Entries shown START

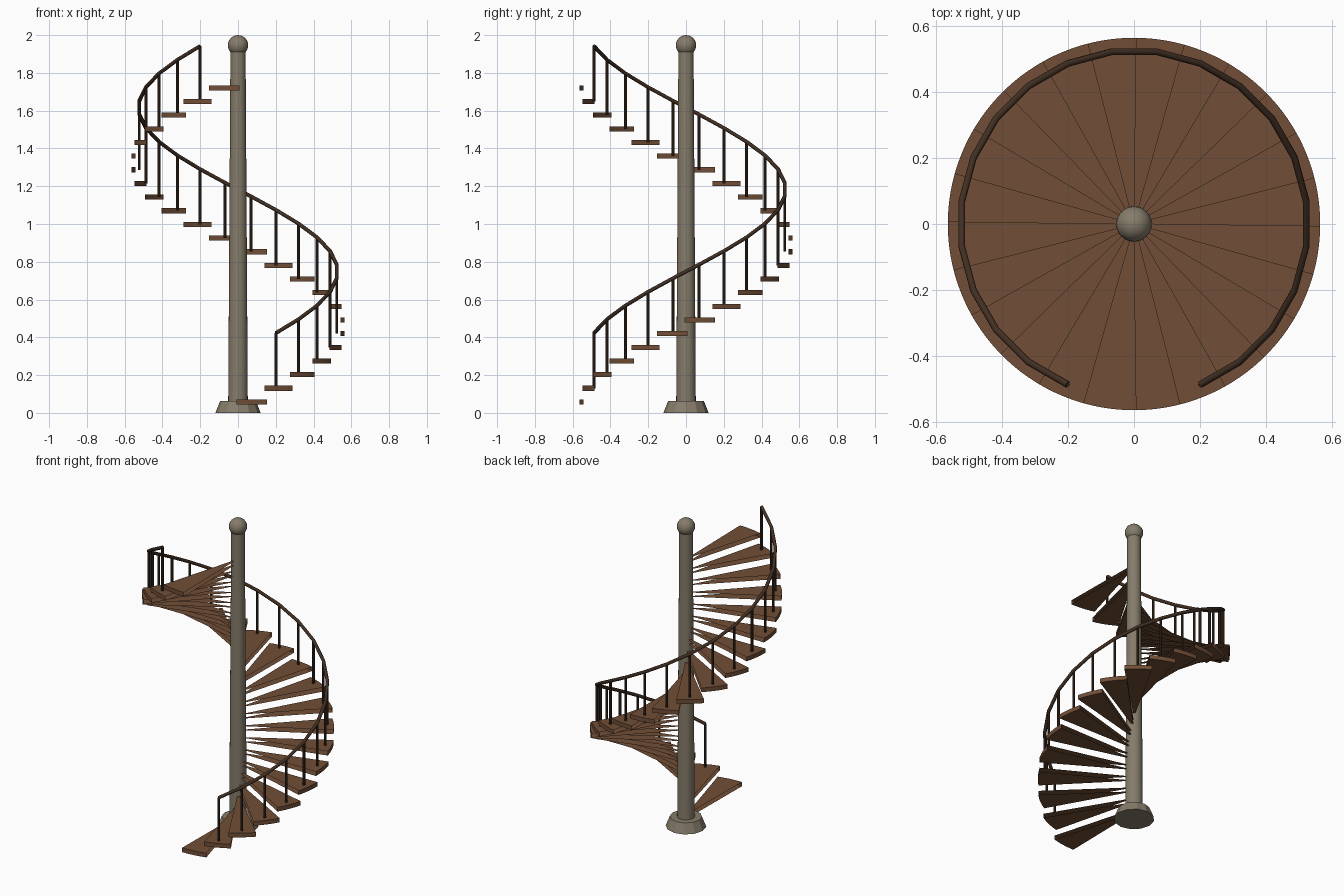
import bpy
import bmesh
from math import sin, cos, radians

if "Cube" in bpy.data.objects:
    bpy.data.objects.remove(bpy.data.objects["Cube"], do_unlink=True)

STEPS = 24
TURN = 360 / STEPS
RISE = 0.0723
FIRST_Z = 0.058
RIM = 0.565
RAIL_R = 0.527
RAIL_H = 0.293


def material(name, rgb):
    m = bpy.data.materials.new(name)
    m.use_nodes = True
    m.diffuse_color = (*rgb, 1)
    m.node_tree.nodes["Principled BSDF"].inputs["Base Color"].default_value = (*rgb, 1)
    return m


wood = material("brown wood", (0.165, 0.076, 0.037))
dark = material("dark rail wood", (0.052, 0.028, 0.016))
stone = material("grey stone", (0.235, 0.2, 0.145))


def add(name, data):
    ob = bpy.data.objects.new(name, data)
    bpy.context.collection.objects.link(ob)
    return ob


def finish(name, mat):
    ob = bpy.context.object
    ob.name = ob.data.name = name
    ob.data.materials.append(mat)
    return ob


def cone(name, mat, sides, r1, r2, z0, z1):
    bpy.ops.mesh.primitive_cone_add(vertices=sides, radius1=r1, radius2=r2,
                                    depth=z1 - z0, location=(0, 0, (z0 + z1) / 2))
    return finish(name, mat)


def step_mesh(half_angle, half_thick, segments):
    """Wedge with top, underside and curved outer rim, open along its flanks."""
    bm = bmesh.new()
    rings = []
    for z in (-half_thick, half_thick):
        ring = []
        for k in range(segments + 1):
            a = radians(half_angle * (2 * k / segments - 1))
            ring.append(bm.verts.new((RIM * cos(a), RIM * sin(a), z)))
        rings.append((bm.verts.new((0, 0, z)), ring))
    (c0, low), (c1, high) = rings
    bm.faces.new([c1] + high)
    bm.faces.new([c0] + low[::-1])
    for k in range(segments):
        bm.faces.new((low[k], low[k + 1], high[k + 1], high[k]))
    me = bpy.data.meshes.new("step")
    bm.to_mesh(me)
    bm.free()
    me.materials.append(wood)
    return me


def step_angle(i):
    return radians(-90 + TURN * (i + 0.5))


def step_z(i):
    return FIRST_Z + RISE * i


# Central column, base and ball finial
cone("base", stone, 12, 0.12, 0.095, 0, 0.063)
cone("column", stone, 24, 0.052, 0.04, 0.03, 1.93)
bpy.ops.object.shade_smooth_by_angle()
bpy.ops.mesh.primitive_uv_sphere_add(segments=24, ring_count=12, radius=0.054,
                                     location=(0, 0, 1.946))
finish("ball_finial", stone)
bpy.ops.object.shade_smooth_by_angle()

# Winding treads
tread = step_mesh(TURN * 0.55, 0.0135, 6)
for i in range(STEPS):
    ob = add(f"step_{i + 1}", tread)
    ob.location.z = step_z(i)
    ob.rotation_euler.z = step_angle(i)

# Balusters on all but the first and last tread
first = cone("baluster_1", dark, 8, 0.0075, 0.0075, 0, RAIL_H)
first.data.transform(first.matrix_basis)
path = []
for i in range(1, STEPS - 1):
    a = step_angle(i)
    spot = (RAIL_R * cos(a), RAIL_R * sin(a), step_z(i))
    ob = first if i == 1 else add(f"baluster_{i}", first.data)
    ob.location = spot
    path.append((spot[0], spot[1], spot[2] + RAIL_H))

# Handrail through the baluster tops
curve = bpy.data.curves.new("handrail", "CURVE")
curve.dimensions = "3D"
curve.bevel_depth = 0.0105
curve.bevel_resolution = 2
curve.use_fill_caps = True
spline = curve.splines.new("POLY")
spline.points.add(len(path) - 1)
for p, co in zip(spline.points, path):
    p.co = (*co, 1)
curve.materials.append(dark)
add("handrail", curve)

Entries shown END

— What to do —
Above are the entries; copy every line among them that contains the word "segments".

— Result —
def step_mesh(half_angle, half_thick, segments):
        for k in range(segments + 1):
            a = radians(half_angle * (2 * k / segments - 1))
    for k in range(segments):
bpy.ops.mesh.primitive_uv_sphere_add(segments=24, ring_count=12, radius=0.054,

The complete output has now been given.